• **Work instruction**:
Please return the lines below verbatim, beginning at the one that has "out.append(p)" and stopping after the one that has "return [Vector((cx +", and add no other lines.

===== Supplied entries =====

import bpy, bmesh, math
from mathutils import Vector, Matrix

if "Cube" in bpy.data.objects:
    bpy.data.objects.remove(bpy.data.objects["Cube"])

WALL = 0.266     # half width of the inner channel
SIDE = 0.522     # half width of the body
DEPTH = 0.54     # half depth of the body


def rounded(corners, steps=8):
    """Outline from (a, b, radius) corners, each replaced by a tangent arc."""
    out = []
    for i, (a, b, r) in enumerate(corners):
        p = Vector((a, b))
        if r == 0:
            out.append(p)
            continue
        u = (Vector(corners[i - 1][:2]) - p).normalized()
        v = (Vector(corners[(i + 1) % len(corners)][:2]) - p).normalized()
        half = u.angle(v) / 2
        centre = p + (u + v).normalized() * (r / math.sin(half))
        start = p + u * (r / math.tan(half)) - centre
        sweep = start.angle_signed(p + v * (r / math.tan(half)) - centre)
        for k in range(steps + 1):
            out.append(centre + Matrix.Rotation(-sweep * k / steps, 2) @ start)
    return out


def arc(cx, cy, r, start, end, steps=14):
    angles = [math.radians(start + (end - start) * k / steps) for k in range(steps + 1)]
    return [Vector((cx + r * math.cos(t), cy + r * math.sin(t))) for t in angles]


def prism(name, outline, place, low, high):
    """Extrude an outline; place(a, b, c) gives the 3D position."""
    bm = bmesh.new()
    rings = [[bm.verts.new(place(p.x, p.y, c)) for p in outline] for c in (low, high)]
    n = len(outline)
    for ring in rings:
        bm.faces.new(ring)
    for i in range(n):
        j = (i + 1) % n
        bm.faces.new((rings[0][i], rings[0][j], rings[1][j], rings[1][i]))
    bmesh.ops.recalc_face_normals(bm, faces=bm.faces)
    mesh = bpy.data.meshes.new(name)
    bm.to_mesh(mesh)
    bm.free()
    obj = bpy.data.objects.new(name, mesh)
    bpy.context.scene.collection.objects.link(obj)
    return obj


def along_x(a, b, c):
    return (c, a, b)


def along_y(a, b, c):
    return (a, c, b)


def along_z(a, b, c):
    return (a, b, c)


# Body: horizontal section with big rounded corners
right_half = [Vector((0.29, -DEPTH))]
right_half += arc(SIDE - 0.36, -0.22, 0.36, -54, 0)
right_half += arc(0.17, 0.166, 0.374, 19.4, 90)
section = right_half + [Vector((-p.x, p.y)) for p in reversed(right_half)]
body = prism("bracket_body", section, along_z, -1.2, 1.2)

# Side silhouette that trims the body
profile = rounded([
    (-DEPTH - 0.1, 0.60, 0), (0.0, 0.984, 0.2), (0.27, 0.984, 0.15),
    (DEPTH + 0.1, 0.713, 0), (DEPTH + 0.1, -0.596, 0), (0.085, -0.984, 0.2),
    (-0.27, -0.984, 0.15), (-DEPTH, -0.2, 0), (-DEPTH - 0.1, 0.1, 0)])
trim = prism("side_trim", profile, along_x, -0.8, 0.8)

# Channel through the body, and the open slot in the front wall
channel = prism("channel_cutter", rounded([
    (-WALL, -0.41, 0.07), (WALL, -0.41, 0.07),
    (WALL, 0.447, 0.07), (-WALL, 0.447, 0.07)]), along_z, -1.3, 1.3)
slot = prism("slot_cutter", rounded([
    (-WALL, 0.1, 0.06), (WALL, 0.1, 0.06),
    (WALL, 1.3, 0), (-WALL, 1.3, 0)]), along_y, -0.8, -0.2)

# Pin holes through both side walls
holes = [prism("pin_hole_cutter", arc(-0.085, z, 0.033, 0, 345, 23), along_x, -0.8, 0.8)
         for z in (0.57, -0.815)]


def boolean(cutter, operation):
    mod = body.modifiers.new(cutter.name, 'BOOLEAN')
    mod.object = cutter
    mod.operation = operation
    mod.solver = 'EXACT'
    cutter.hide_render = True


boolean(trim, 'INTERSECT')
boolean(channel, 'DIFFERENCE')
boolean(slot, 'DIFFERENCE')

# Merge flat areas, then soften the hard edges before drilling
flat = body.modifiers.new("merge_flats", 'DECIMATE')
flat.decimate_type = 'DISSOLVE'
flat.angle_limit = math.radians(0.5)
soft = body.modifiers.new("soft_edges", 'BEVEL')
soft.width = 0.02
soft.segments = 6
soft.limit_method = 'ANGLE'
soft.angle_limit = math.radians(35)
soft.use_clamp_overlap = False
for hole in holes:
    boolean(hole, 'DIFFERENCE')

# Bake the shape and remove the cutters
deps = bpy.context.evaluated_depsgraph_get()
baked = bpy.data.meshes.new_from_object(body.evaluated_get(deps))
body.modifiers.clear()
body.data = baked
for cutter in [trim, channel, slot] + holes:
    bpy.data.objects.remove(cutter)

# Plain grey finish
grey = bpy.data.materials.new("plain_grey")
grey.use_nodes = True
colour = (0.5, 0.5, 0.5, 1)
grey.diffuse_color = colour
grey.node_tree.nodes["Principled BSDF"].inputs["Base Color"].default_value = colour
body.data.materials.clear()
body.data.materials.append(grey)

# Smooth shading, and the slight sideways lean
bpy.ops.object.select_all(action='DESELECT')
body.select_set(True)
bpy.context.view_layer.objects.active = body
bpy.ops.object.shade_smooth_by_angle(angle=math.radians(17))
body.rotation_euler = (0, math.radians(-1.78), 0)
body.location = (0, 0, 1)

=====

• **Result of this exercise**:
            out.append(p)
            continue
        u = (Vector(corners[i - 1][:2]) - p).normalized()
        v = (Vector(corners[(i + 1) % len(corners)][:2]) - p).normalized()
        half = u.angle(v) / 2
        centre = p + (u + v).normalized() * (r / math.sin(half))
        start = p + u * (r / math.tan(half)) - centre
        sweep = start.angle_signed(p + v * (r / math.tan(half)) - centre)
        for k in range(steps + 1):
            out.append(centre + Matrix.Rotation(-sweep * k / steps, 2) @ start)
    return out


def arc(cx, cy, r, start, end, steps=14):
    angles = [math.radians(start + (end - start) * k / steps) for k in range(steps + 1)]
    return [Vector((cx + r * math.cos(t), cy + r * math.sin(t))) for t in angles]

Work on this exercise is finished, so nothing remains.